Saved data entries

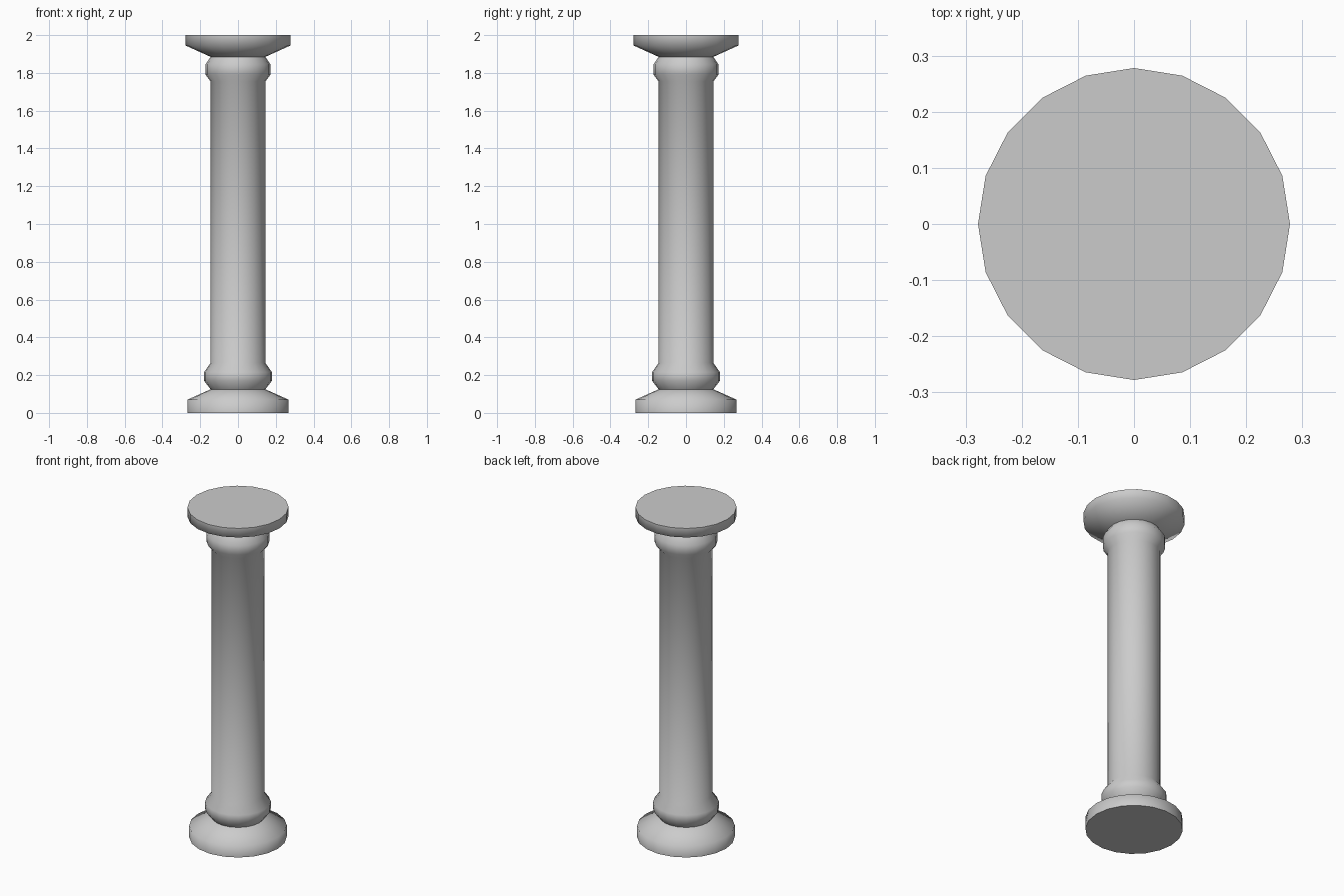
import bpy, bmesh, math

if "Cube" in bpy.data.objects:
    bpy.data.objects.remove(bpy.data.objects["Cube"])

SIDES = 20


def lathe(name, profile, cap_bottom=False, cap_top=False):
    """Revolve (radius, height) points around z, with optional flat end caps."""
    bm = bmesh.new()
    rings = []
    for r, z in profile:
        rings.append([bm.verts.new((r * math.cos(math.tau * i / SIDES),
                                    r * math.sin(math.tau * i / SIDES), z))
                      for i in range(SIDES)])
    for low, high in zip(rings, rings[1:]):
        for i in range(SIDES):
            j = (i + 1) % SIDES
            bm.faces.new((low[i], low[j], high[j], high[i]))
    if cap_bottom:
        bm.faces.new(rings[0][::-1])
    if cap_top:
        bm.faces.new(rings[-1])
    mesh = bpy.data.meshes.new(name)
    bm.to_mesh(mesh)
    bm.free()
    obj = bpy.data.objects.new(name, mesh)
    bpy.context.collection.objects.link(obj)
    bpy.ops.object.select_all(action='DESELECT')
    obj.select_set(True)
    bpy.context.view_layer.objects.active = obj
    bpy.ops.object.shade_smooth_by_angle(angle=math.radians(70))
    return obj


NECK = 0.145
LOW_NECK, HIGH_NECK = 0.125, 1.885

# Foot: flat disc tapering in to the lower neck
lathe("column_base", [(0.268, 0), (0.268, 0.07), (NECK, LOW_NECK)], cap_bottom=True)

# Shaft with a rounded bead at each end
lathe("column_shaft", [(NECK, LOW_NECK), (0.18, 0.17), (0.18, 0.215), (NECK, 0.265),
                       (NECK, 1.755), (0.172, 1.79), (0.172, 1.845), (NECK, HIGH_NECK)])

# Capital: flares out from the upper neck to a flat disc
lathe("column_capital", [(NECK, HIGH_NECK), (0.278, 1.945), (0.278, 2.0)], cap_top=True)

Requirement: Every entry above is to be set down exactly; the pictures are to be left out.

Output of the exercise:
import bpy, bmesh, math

if "Cube" in bpy.data.objects:
    bpy.data.objects.remove(bpy.data.objects["Cube"])

SIDES = 20


def lathe(name, profile, cap_bottom=False, cap_top=False):
    """Revolve (radius, height) points around z, with optional flat end caps."""
    bm = bmesh.new()
    rings = []
    for r, z in profile:
        rings.append([bm.verts.new((r * math.cos(math.tau * i / SIDES),
                                    r * math.sin(math.tau * i / SIDES), z))
                      for i in range(SIDES)])
    for low, high in zip(rings, rings[1:]):
        for i in range(SIDES):
            j = (i + 1) % SIDES
            bm.faces.new((low[i], low[j], high[j], high[i]))
    if cap_bottom:
        bm.faces.new(rings[0][::-1])
    if cap_top:
        bm.faces.new(rings[-1])
    mesh = bpy.data.meshes.new(name)
    bm.to_mesh(mesh)
    bm.free()
    obj = bpy.data.objects.new(name, mesh)
    bpy.context.collection.objects.link(obj)
    bpy.ops.object.select_all(action='DESELECT')
    obj.select_set(True)
    bpy.context.view_layer.objects.active = obj
    bpy.ops.object.shade_smooth_by_angle(angle=math.radians(70))
    return obj


NECK = 0.145
LOW_NECK, HIGH_NECK = 0.125, 1.885

# Foot: flat disc tapering in to the lower neck
lathe("column_base", [(0.268, 0), (0.268, 0.07), (NECK, LOW_NECK)], cap_bottom=True)

# Shaft with a rounded bead at each end
lathe("column_shaft", [(NECK, LOW_NECK), (0.18, 0.17), (0.18, 0.215), (NECK, 0.265),
                       (NECK, 1.755), (0.172, 1.79), (0.172, 1.845), (NECK, HIGH_NECK)])

# Capital: flares out from the upper neck to a flat disc
lathe("column_capital", [(NECK, HIGH_NECK), (0.278, 1.945), (0.278, 2.0)], cap_top=True)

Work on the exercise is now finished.